Master of Science (M.S.)

Year Degree Awarded


Month Degree Awarded


Advisor Name


Advisor Last Name

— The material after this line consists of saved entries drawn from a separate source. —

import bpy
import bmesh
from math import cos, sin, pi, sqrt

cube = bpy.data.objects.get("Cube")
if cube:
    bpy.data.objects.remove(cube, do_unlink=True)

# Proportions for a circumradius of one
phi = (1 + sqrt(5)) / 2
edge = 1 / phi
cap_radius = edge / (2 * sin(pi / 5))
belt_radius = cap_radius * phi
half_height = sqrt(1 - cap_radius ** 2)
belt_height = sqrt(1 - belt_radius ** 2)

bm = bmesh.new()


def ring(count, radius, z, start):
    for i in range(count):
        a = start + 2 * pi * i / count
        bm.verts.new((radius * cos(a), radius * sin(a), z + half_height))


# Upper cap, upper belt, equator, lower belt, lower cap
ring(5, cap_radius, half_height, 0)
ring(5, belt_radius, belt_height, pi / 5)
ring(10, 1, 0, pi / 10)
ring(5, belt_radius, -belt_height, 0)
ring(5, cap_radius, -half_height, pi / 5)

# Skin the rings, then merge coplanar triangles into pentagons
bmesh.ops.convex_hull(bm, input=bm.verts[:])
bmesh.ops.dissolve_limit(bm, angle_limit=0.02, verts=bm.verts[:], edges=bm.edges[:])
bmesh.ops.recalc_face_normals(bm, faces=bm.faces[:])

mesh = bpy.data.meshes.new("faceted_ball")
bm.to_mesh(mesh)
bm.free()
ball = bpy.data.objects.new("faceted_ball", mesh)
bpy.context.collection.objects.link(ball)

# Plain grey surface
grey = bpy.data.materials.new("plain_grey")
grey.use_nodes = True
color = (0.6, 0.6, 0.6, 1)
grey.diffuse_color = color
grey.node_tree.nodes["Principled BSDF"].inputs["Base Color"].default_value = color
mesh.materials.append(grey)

Surface enhanced Raman spectroscopy (SERS) has been widely applied for rapid and sensitive detection of various chemical and biological targets. Here, we incorporated a syringe filter system into the SERS method to detect pesticides, protein toxins and bacteria in water. For the detection of chemical and protein targets, silver nanoparticles (Ag NPs) were aggregated by sodium chloride (NaCl) to form nanoclusters that could be trapped in the pores of the filter membrane to from the SERS-active membrane. Then a coating of capture (e.g. aptamer) was integrated on the nanoparticle substrate if needed. Then samples were filtered through the membrane. After capturing the target, the membrane was taken out and air dried before measuring by a Raman instrument. The developed filter SERS method was able to detect fungicide ferbam as low as 2.5 ppb level and had a good quantitative capability, which could also be carried out on site using a portable Raman instrument. The aptamer integrated filter SERS was able to detect ricin b chain in water at 100 ppb level. The filter membrane was then applied to detect bacteria E.Coli with the integration of 4-mpba as a capture and indicator. With SERS mapping, we can detect E.Coli down to 101 CFU/ml and the viability of bacteria on the membrane could be confirmed by incubating the membrane on TS agar down to 102 CFU/ml. This study shows the filter based SERS methods improve the detection capability in water samples, with a great versatility for various types of assays.